With unadulterated affection I’d tell you about my Auntie Helene, possibly the most motherly woman I ever knew, fat and pink-cheeked and ready with a hug. She taught me a bunch of what I know about unconditional love. She raised me until I was 5 years old and was fond of saying, all my life, “You’ll never be so big I can’t spank you”, even long after I topped her by a head, yet she never lifted a hand to me. She’s with me every time I fry pancakes, pull the gallon of milk from the back of the dairy case, or hear someone order a highball.
Telling you about my own mom would be harder going, because ours was a fraught relationship at best and she died of cancer when I was 21. We had been estranged prior to her illness but I would tell you, over the second cup, that I had the blessing of the last chance many do not get, the one when it’s too late to talk out the issues but both parties find it possible to say, “I love you,” and that simple truth suffices, saving the life of the one left behind.

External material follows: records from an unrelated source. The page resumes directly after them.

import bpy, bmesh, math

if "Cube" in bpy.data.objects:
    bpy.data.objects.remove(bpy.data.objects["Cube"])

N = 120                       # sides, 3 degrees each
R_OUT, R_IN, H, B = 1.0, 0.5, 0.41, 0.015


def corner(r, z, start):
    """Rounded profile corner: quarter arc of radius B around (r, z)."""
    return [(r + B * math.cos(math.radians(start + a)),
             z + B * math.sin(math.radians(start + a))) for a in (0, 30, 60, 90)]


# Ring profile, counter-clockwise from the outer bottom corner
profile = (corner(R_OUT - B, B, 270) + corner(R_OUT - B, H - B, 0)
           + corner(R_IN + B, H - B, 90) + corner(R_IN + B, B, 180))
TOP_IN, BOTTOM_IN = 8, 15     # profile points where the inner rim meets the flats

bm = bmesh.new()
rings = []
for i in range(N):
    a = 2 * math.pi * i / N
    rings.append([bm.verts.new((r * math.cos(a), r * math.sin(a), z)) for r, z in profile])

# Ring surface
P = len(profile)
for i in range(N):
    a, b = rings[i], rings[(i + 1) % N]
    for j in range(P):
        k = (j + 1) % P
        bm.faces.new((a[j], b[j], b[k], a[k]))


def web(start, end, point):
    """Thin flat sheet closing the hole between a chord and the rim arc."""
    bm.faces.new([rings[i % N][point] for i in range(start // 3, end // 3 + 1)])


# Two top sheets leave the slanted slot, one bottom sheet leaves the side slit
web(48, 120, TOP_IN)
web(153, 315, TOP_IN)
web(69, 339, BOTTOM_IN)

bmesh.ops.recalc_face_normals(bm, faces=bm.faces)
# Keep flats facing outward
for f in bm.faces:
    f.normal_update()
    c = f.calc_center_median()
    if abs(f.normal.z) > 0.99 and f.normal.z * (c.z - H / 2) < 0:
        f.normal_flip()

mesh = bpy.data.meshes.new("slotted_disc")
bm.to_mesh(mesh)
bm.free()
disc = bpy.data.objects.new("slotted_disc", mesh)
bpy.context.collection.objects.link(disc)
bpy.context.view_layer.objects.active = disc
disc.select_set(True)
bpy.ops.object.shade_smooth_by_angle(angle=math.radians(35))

I wonder if we would agree that for some, Mother’s Day does not come with unmitigated joy. We might speculate that for those who have lost children, or never had babies when it was their chief desire in life to do so, the day might be bittersweet. Ones like me, who had difficult mothers, or those who were orphaned and never found one of those remarkable women who love children not their own. Maybe you would think it odd, but I often think of Paul’s first, late wife, Jackie, on Mother’s Day. She died way too young and left behind four beautiful children. All have children of their own now, two born too late to ever meet their grandmother. I always wonder if, in those last few months of her life, she was royally pissed off that she wouldn’t get to see how her children’s stories turned out; I would be. I worry that her children probably have a sad moment or three on Mother’s Day, and I’m grateful to Jackie for raising four kids so lovingly they were capable of welcoming me into their father’s life.

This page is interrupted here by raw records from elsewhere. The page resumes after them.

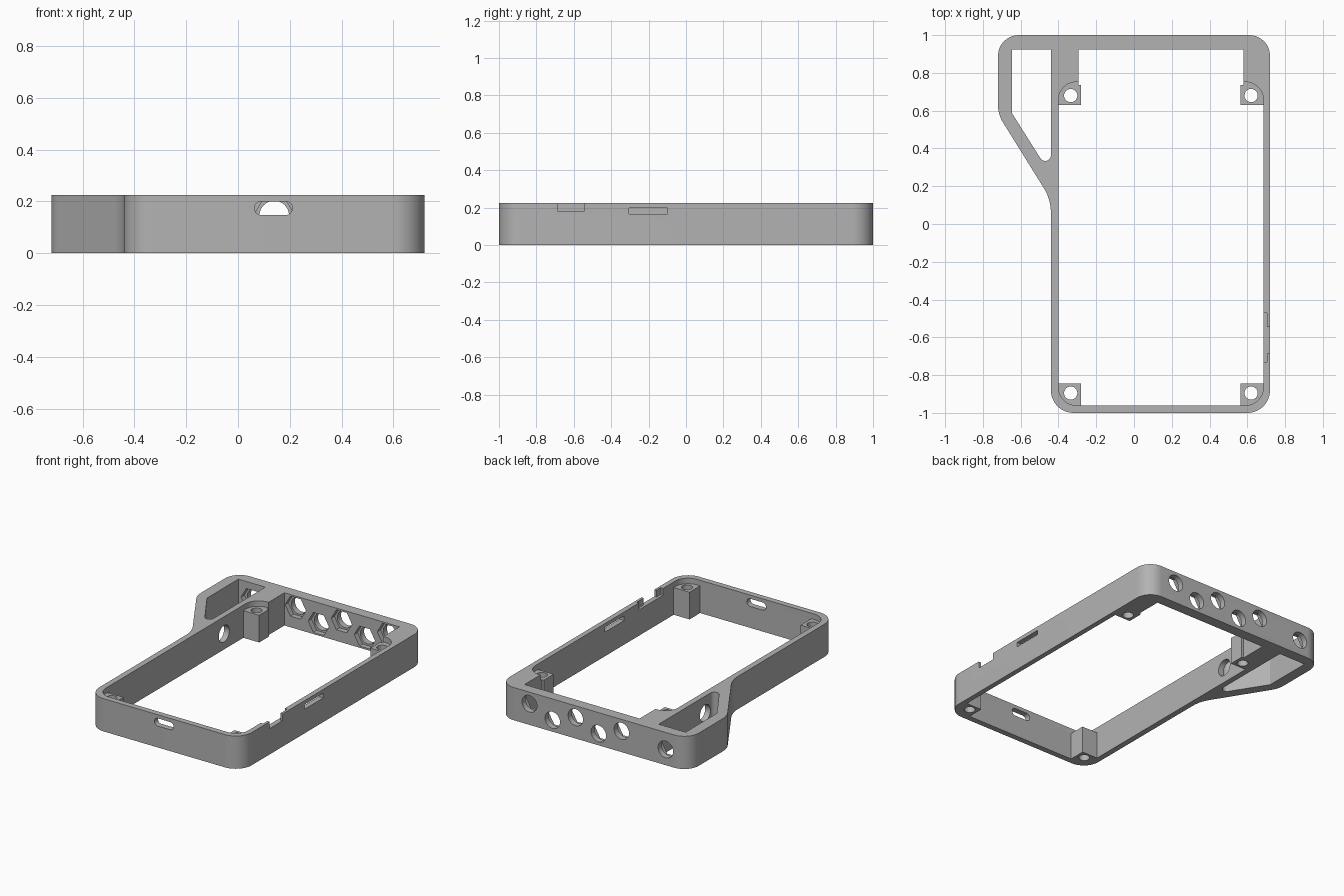
import bpy, bmesh, math
from mathutils import Vector, Matrix

if "Cube" in bpy.data.objects:
    bpy.data.objects.remove(bpy.data.objects["Cube"])

H = 0.225          # wall height
POST_TOP = 0.187   # screw posts sit below the rim

grey = bpy.data.materials.new("plain grey")
grey.diffuse_color = (0.45, 0.45, 0.45, 1)
grey.use_nodes = True
grey.node_tree.nodes["Principled BSDF"].inputs["Base Color"].default_value = grey.diffuse_color


def fillet(points):
    """Round the corners of a counter-clockwise outline of (x, y[, radius])."""
    out = []
    n = len(points)
    for i, p in enumerate(points):
        c = Vector(p[:2])
        r = p[2] if len(p) > 2 else 0
        if r == 0:
            out.append(c)
            continue
        a = (Vector(points[i - 1][:2]) - c).normalized()
        b = (Vector(points[(i + 1) % n][:2]) - c).normalized()
        half = a.angle(b) / 2
        t = r / math.tan(half)
        centre = c + (a + b).normalized() * (r / math.sin(half))
        start, end = c + a * t - centre, c + b * t - centre
        sweep = start.angle_signed(end)
        steps = max(6, round(abs(sweep) / math.radians(8)))
        for k in range(steps + 1):
            out.append(centre + Matrix.Rotation(-sweep * k / steps, 2) @ start)
    return out


def ngon(cx, cy, r, n):
    return [(cx + r * math.cos(2 * math.pi * k / n), cy + r * math.sin(2 * math.pi * k / n))
            for k in range(n)]


def rect(x0, x1, y0, y1, r=0):
    return [(x0, y0, r), (x1, y0, r), (x1, y1, r), (x0, y1, r)]


def prism(name, outline, lo, hi, axis="z"):
    """Extrude an outline along an axis; outline is (x,y), (x,z) or (y,z)."""
    place = {"z": lambda u, v, w: (u, v, w),
             "y": lambda u, v, w: (u, w, v),
             "x": lambda u, v, w: (w, u, v)}[axis]
    bm = bmesh.new()
    pts = fillet(outline)
    low = [bm.verts.new(place(p[0], p[1], lo)) for p in pts]
    top = [bm.verts.new(place(p[0], p[1], hi)) for p in pts]
    bm.faces.new(low)
    bm.faces.new(top)
    for i in range(len(pts)):
        j = (i + 1) % len(pts)
        bm.faces.new((low[i], low[j], top[j], top[i]))
    bmesh.ops.recalc_face_normals(bm, faces=bm.faces)
    me = bpy.data.meshes.new(name)
    bm.to_mesh(me)
    bm.free()
    me.materials.append(grey)
    ob = bpy.data.objects.new(name, me)
    bpy.context.collection.objects.link(ob)
    return ob


# Outer body with the bulge on the left
frame = prism("case_frame", [
    (-0.44, -1, 0.12), (0.72, -1, 0.12), (0.72, 1, 0.11), (-0.72, 1, 0.11),
    (-0.72, 0.58, 0.17), (-0.44, 0.13, 0.24)], 0, H)


def cut(outline, lo, hi, axis="z"):
    cutter = prism("cutter", outline, lo, hi, axis)
    mod = frame.modifiers.new("cut", "BOOLEAN")
    mod.operation, mod.solver, mod.object = "DIFFERENCE", "EXACT", cutter
    bpy.context.view_layer.objects.active = frame
    bpy.ops.object.modifier_apply(modifier=mod.name)
    bpy.data.objects.remove(cutter)


# Main opening, leaving the four corner posts standing
cut([(-0.28, -0.96), (0.565, -0.96), (0.565, -0.845), (0.685, -0.845),
     (0.685, 0.63), (0.565, 0.63), (0.565, 0.737), (0.58, 0.737),
     (0.58, 0.925), (-0.295, 0.925), (-0.295, 0.737), (-0.28, 0.737),
     (-0.28, 0.63), (-0.40, 0.63), (-0.40, -0.845), (-0.28, -0.845)], -0.1, 0.4)

# Rounded recess above the posts
cut(rect(-0.40, 0.685, -0.96, 0.752, 0.095), POST_TOP, 0.4)

# Side pocket
cut([(-0.44, 0.26, 0.03), (-0.44, 0.925), (-0.645, 0.925), (-0.645, 0.585)], -0.1, 0.4)

# Screw holes through the posts
for x in (-0.335, 0.62):
    for y in (-0.895, 0.68):
        cut(ngon(x, y, 0.035, 32), -0.1, 0.4)

# Back wall: round holes with hexagonal nut seats inside
for x, z in [(0.49, 0.145), (0.315, 0.08), (0.14, 0.145),
             (-0.035, 0.08), (-0.21, 0.145), (-0.545, 0.108)]:
    cut(ngon(x, z, 0.057, 40), 0.9, 1.1, "y")
    cut(ngon(x, z, 0.079, 6), 0.9, 0.96, "y")

# Cable hole between the main opening and the pocket
cut(ngon(0.42, 0.108, 0.057, 40), -0.47, -0.37, "x")

# Front port slot
cut(rect(0.064, 0.21, 0.147, 0.2, 0.026), -1.1, -0.9, "y")

# Right wall: thin slot and stepped card notch
cut(rect(-0.305, -0.10, 0.166, 0.198), 0.6, 0.8, "x")
cut(rect(-0.685, -0.545, 0.178, 0.4), 0.6, 0.8, "x")
cut(rect(-0.73, -0.47, 0.178, 0.4), 0.6, 0.703, "x")

bpy.ops.object.select_all(action="DESELECT")
frame.select_set(True)
bpy.context.view_layer.objects.active = frame
bpy.ops.object.shade_smooth_by_angle(angle=math.radians(30))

We could talk about our own children and you, like everyone who meets me would come to know I am a pain in the arse when you get me going on the subject of my daughter, of whom I am terribly proud. She’s brilliant, caring, respectful, insightful, compassionate, beautiful, successful, and I often wonder just what the hell God thought he was doing to entrust such an amazing creature to my care. I failed her many times but I also did some things rather well, and my best, like most mothers everywhere. Having her in my life gave me a much greater understanding of my own mother, in the circular way Life has of teaching the most important lessons; I did things very differently than my mother did, but the understanding has been a unexpected gift.

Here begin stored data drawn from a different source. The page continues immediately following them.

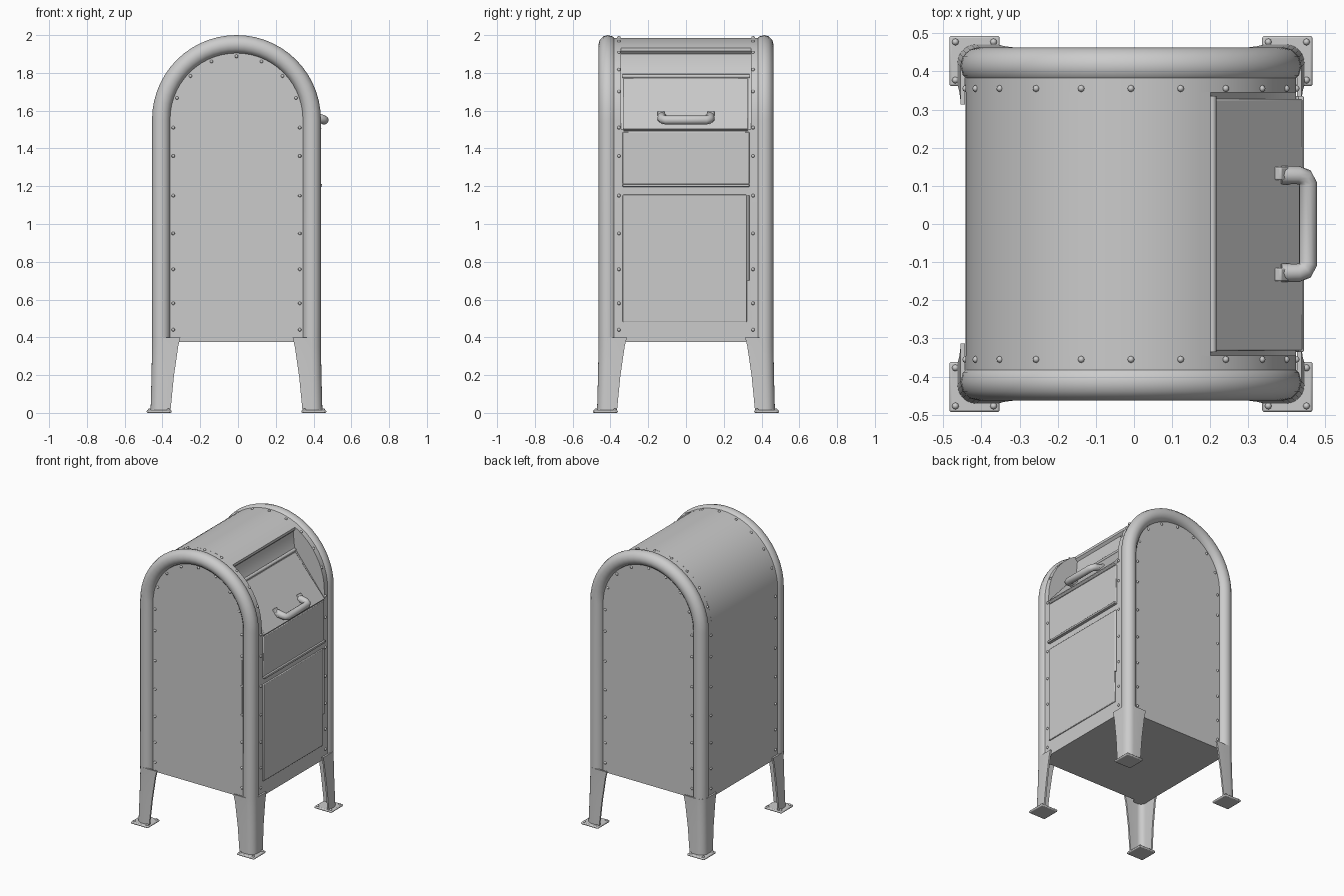
import bpy, bmesh, math
from mathutils import Vector, Matrix

if "Cube" in bpy.data.objects:
    bpy.data.objects.remove(bpy.data.objects["Cube"])

CX, CZ = -0.008, 1.553      # centre of the arch
BASE = 0.375                # underside of the body


def finish(name, bm, angle=35, bevel=0):
    bmesh.ops.recalc_face_normals(bm, faces=bm.faces)
    me = bpy.data.meshes.new(name)
    bm.to_mesh(me)
    bm.free()
    ob = bpy.data.objects.new(name, me)
    bpy.context.collection.objects.link(ob)
    if bevel:
        m = ob.modifiers.new("bevel", 'BEVEL')
        m.width, m.segments, m.limit_method = bevel, 2, 'ANGLE'
    bpy.ops.object.select_all(action='DESELECT')
    ob.select_set(True)
    bpy.context.view_layer.objects.active = ob
    bpy.ops.object.shade_smooth_by_angle(angle=math.radians(angle))
    return ob


def loft(name, rings, bevel=0):
    bm = bmesh.new()
    vs = [[bm.verts.new(p) for p in ring] for ring in rings]
    n = len(vs[0])
    for a, b in zip(vs, vs[1:]):
        for i in range(n):
            bm.faces.new((a[i], a[(i + 1) % n], b[(i + 1) % n], b[i]))
    bm.faces.new(vs[0])
    bm.faces.new(vs[-1])
    return finish(name, bm, bevel=bevel)


def prism(name, xz, y0, y1, bevel=0):
    return loft(name, [[(x, y, z) for x, z in xz] for y in (y0, y1)], bevel)


def box(name, x, y, z, bevel=0):
    return prism(name, [(x[0], z[0]), (x[1], z[0]), (x[1], z[1]), (x[0], z[1])], *y, bevel)


def arch(r, a0=180, a1=0, n=28):
    angs = [math.radians(a0 + (a1 - a0) * i / n) for i in range(n + 1)]
    return [(CX + r * math.cos(a), CZ + r * math.sin(a)) for a in angs]


def tube(name, pts, r):
    # round bar following a path of points
    cu = bpy.data.curves.new(name, 'CURVE')
    cu.dimensions = '3D'
    cu.bevel_depth, cu.bevel_resolution, cu.use_fill_caps = r, 4, True
    sp = cu.splines.new('POLY')
    sp.points.add(len(pts) - 1)
    for p, co in zip(sp.points, pts):
        p.co = (*co, 1)
    ob = bpy.data.objects.new(name, cu)
    bpy.context.collection.objects.link(ob)
    bpy.ops.object.select_all(action='DESELECT')
    ob.select_set(True)
    bpy.context.view_layer.objects.active = ob
    bpy.ops.object.convert(target='MESH')
    bpy.ops.object.shade_smooth_by_angle(angle=math.radians(40))


# Barrel-topped body with the stepped mail opening on the right side
R = 0.433
body = [(CX - R, BASE)] + arch(R, 180, 61.3) + [
    (0.2, 1.915), (0.185, 1.90), (0.195, 1.79), (0.425, 1.50), (CX + R, 1.49), (CX + R, BASE)]
prism("body", body, -0.346, 0.346)

# Arched end panels and the rounded rims around them
for s, side in ((-1, "front"), (1, "back")):
    prism(side + "_panel", [(CX - R, BASE)] + arch(R) + [(CX + R, BASE)], s * 0.345, s * 0.424)
    rim = [(CX - 0.398, BASE)] + arch(0.398) + [(CX + 0.398, BASE)]
    tube(side + "_rim", [(x, s * 0.414, z) for x, z in rim], 0.049)

# Corner legs: rounded angle section tapering to the feet
def leg_ring(sx, sy, z, ox, oy, w, r=0.05, t=0.012):
    pts = [(w, 0)]
    arc = [math.radians(90 * i / 6) for i in range(7)]
    pts += [(r - r * math.sin(a), r - r * math.cos(a)) for a in arc]
    pts += [(0, w), (t, w)]
    k = r - t
    pts += [(r - k * math.cos(a), r - k * math.sin(a)) for a in arc]
    pts += [(w, t)]
    return [(CX + sx * (ox - u), sy * (oy - v), z) for u, v in pts]


for sx in (-1, 1):
    for sy in (-1, 1):
        tag = ("left" if sx < 0 else "right") + ("_front" if sy < 0 else "_back")
        loft(tag + "_leg", [leg_ring(sx, sy, z, ox, oy, w) for z, ox, oy, w in (
            (0.005, 0.455, 0.471, 0.105), (0.19, 0.45, 0.466, 0.118),
            (0.35, 0.447, 0.463, 0.138), (0.40, 0.447, 0.463, 0.15))])
        fx, fy = CX + sx * 0.41, sy * 0.427
        box(tag + "_foot", (fx - 0.066, fx + 0.066), (fy - 0.066, fy + 0.066), (0, 0.015), 0.006)

# Sloping mail door with its hinge and pull handle
prism("mail_door", [(0.2, 1.757), (0.213, 1.772), (0.443, 1.505), (0.425, 1.492)], -0.332, 0.328, 0.004)
tube("mail_door_hinge", [(0.205, -0.335, 1.782), (0.205, 0.335, 1.782)], 0.011)
half = [(0.385, 0.128, 1.568), (0.43, 0.128, 1.56), (0.448, 0.122, 1.554), (0.456, 0.105, 1.55)]
tube("mail_door_handle", half + [(x, -y, z) for x, y, z in reversed(half)], 0.024)
for s in (-1, 1):
    prism("handle_mount", [(0.36, 1.585), (0.385, 1.60), (0.425, 1.555), (0.40, 1.54)],
          s * 0.115, s * 0.15, 0.004)

# Upper chute panel, drip lip and collection door
box("chute_panel", (0.41, 0.432), (-0.335, 0.335), (1.21, 1.488), 0.004)
box("drip_lip", (0.41, 0.445), (-0.335, 0.335), (1.197, 1.212), 0.003)
box("collection_door", (0.41, 0.433), (-0.335, 0.322), (0.48, 1.155), 0.004)
tube("collection_door_hinge", [(0.43, 0.328, 0.70), (0.43, 0.328, 1.15)], 0.007)
box("front_strip", (0.32, 0.33), (-0.429, -0.42), (0.94, 1.33))

# Rivets on the end panels and along the edges of the body
bm = bmesh.new()


def rivet(x, y, z):
    bmesh.ops.create_uvsphere(bm, u_segments=8, v_segments=6, radius=0.009,
                              matrix=Matrix.Translation((x, y, z)))


for s in (-1, 1):
    for z in (0.44, 0.58, 0.76, 0.95, 1.15, 1.36, 1.51):
        for k in (-1, 1):
            rivet(CX + k * 0.335, s * 0.424, z)
            rivet(CX + k * R, s * 0.355, z)
    for x, z in arch(R, 160, 20, 8):
        rivet(x, s * 0.355, z)
    for x, z in arch(0.335, 160, 20, 6):
        rivet(x, s * 0.424, z)
for sx in (-1, 1):
    for sy in (-1, 1):
        for dx, dy in ((-1, -1), (-1, 1), (1, -1), (1, 1)):
            rivet(CX + sx * 0.41 + dx * 0.05, sy * 0.427 + dy * 0.05, 0.015)
finish("rivets", bm, 60)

If we were having coffee, you would probably admire the flowers gracing the table, the mantle, and kitchen counter as between Paul and Charlotte, my flower cup runneth over with roses, lilies, and tulips. Paul also gave me the gift of schlepping my camera equipment while I took pictures of running water for my photography class, treated me to Waffle House after, and we have a fine dinner planned tonight at our favorite Italian restaurant.
If we were having coffee I would press you to have another scone and some of the strawberry jam I made last week, and we’d lift our cups to mothers everywhere, and their children, too, in a toast they all make it through Sunday, whether that means coping with memories still sensitive to the touch, or eating burnt toast and runny eggs prepared by lovingly inept children. May everyone find a moment Sunday and everyday to remember moments of motherly love.